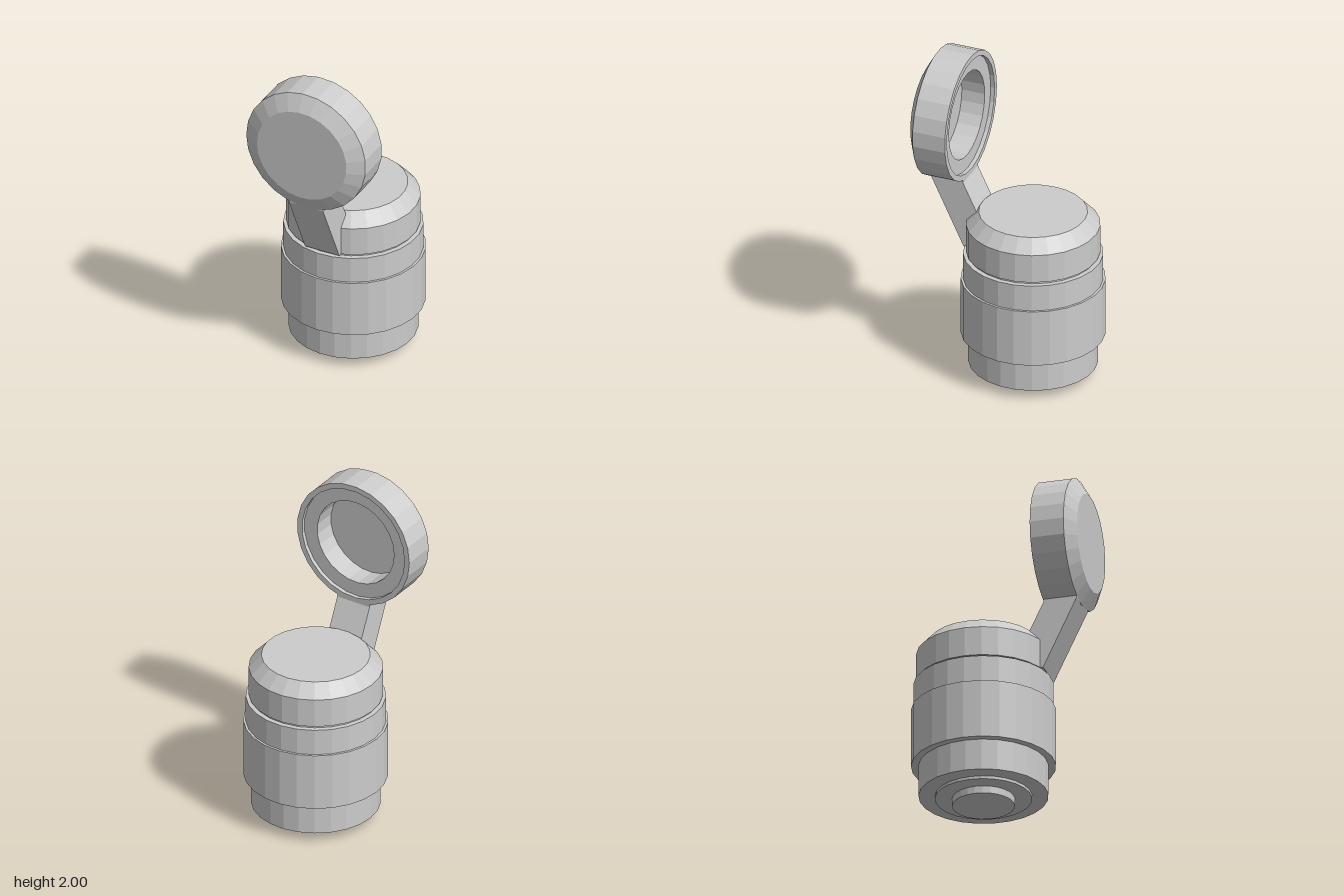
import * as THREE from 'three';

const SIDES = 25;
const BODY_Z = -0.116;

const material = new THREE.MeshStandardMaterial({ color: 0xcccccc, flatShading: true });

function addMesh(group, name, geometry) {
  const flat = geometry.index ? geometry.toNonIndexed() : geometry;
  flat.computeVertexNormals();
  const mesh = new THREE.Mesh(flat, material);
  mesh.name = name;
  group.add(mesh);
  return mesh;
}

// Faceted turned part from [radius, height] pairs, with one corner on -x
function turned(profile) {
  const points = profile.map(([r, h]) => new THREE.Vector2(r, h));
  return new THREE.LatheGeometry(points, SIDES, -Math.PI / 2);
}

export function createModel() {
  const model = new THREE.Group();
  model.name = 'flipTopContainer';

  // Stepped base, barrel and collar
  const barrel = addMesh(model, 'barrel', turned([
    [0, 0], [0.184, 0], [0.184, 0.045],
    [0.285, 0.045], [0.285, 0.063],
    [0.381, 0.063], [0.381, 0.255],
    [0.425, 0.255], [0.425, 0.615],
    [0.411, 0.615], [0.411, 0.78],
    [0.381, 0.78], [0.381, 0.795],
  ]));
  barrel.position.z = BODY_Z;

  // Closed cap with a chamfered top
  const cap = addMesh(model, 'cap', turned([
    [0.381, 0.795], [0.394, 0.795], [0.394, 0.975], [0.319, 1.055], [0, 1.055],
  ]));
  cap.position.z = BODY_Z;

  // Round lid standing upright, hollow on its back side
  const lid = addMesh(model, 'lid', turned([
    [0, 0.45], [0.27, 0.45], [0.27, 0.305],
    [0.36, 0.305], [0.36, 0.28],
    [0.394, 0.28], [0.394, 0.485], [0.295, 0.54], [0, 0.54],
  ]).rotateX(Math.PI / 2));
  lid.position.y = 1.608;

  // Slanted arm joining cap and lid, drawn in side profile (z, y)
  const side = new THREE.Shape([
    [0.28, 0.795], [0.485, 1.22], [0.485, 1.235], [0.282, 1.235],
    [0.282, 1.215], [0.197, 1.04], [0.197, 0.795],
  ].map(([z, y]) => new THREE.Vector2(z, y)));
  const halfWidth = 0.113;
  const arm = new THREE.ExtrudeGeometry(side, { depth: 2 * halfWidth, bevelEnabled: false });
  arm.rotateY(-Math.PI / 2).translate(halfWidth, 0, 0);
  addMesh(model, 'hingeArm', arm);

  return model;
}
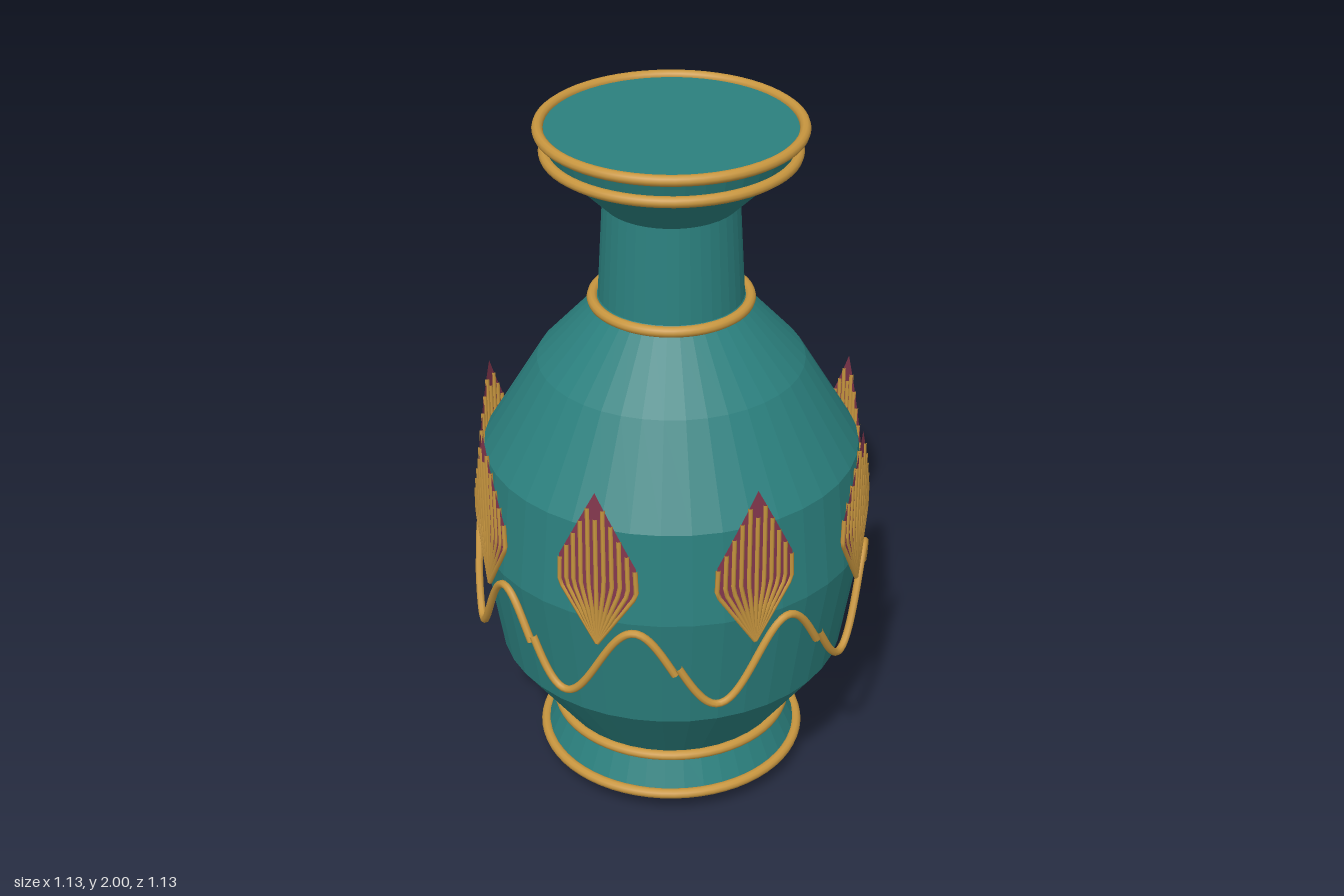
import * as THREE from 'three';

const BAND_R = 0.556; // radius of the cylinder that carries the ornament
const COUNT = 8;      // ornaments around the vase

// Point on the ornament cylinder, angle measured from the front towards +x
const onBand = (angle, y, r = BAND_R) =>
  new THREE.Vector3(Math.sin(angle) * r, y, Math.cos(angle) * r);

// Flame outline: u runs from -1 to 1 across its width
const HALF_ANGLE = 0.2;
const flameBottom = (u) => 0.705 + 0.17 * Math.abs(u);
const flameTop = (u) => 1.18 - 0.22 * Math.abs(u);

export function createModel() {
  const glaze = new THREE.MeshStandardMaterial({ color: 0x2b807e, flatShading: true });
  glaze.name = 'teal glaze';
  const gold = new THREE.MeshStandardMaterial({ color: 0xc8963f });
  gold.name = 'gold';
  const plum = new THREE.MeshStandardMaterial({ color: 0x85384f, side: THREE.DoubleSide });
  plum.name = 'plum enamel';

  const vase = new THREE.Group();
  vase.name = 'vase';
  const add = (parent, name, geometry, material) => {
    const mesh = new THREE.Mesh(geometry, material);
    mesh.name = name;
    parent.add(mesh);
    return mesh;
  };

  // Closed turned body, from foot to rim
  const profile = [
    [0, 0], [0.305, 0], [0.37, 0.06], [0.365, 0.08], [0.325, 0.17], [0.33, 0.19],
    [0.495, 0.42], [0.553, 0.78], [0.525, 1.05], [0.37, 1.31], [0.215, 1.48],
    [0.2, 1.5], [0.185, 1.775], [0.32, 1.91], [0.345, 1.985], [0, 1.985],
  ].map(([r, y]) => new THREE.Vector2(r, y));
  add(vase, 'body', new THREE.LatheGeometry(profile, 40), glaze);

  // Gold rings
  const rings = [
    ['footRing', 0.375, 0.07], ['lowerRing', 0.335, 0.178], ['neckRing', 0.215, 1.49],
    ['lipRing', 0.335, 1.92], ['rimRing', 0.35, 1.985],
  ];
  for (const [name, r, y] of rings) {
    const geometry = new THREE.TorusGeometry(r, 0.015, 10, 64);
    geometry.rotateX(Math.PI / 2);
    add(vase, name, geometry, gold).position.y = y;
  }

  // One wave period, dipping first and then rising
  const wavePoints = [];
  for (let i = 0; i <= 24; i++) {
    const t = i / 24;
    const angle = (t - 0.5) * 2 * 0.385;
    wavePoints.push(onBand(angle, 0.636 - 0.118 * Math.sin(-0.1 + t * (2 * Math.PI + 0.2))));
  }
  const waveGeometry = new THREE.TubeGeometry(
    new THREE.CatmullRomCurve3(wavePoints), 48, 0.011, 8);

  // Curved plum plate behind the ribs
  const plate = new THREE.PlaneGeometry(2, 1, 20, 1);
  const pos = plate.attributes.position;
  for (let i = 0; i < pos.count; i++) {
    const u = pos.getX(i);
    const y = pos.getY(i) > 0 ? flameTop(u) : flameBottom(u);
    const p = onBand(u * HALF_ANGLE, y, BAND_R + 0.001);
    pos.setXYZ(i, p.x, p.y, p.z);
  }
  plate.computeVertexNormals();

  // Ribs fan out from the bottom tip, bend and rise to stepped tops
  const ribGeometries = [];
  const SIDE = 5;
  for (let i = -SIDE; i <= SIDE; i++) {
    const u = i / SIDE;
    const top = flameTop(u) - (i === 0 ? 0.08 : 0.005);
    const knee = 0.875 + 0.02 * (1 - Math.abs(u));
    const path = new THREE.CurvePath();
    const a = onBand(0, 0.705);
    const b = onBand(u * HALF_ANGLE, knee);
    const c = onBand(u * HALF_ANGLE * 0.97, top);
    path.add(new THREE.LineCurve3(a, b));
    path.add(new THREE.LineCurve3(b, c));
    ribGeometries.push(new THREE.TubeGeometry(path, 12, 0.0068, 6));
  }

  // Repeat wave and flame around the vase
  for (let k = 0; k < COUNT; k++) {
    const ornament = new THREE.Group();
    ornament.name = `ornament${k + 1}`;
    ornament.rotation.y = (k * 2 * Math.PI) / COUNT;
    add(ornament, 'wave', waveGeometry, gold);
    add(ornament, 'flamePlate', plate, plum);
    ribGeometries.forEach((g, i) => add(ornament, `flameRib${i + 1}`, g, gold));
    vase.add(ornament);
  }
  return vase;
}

**********

◆ How to complete this task
Exactly the lines from the top of the listing through the line holding "profile (z, y)" should be repeated, with pictures left out.

◆ Task output
import * as THREE from 'three';

const SIDES = 25;
const BODY_Z = -0.116;

const material = new THREE.MeshStandardMaterial({ color: 0xcccccc, flatShading: true });

function addMesh(group, name, geometry) {
  const flat = geometry.index ? geometry.toNonIndexed() : geometry;
  flat.computeVertexNormals();
  const mesh = new THREE.Mesh(flat, material);
  mesh.name = name;
  group.add(mesh);
  return mesh;
}

// Faceted turned part from [radius, height] pairs, with one corner on -x
function turned(profile) {
  const points = profile.map(([r, h]) => new THREE.Vector2(r, h));
  return new THREE.LatheGeometry(points, SIDES, -Math.PI / 2);
}

export function createModel() {
  const model = new THREE.Group();
  model.name = 'flipTopContainer';

  // Stepped base, barrel and collar
  const barrel = addMesh(model, 'barrel', turned([
    [0, 0], [0.184, 0], [0.184, 0.045],
    [0.285, 0.045], [0.285, 0.063],
    [0.381, 0.063], [0.381, 0.255],
    [0.425, 0.255], [0.425, 0.615],
    [0.411, 0.615], [0.411, 0.78],
    [0.381, 0.78], [0.381, 0.795],
  ]));
  barrel.position.z = BODY_Z;

  // Closed cap with a chamfered top
  const cap = addMesh(model, 'cap', turned([
    [0.381, 0.795], [0.394, 0.795], [0.394, 0.975], [0.319, 1.055], [0, 1.055],
  ]));
  cap.position.z = BODY_Z;

  // Round lid standing upright, hollow on its back side
  const lid = addMesh(model, 'lid', turned([
    [0, 0.45], [0.27, 0.45], [0.27, 0.305],
    [0.36, 0.305], [0.36, 0.28],
    [0.394, 0.28], [0.394, 0.485], [0.295, 0.54], [0, 0.54],
  ]).rotateX(Math.PI / 2));
  lid.position.y = 1.608;

  // Slanted arm joining cap and lid, drawn in side profile (z, y)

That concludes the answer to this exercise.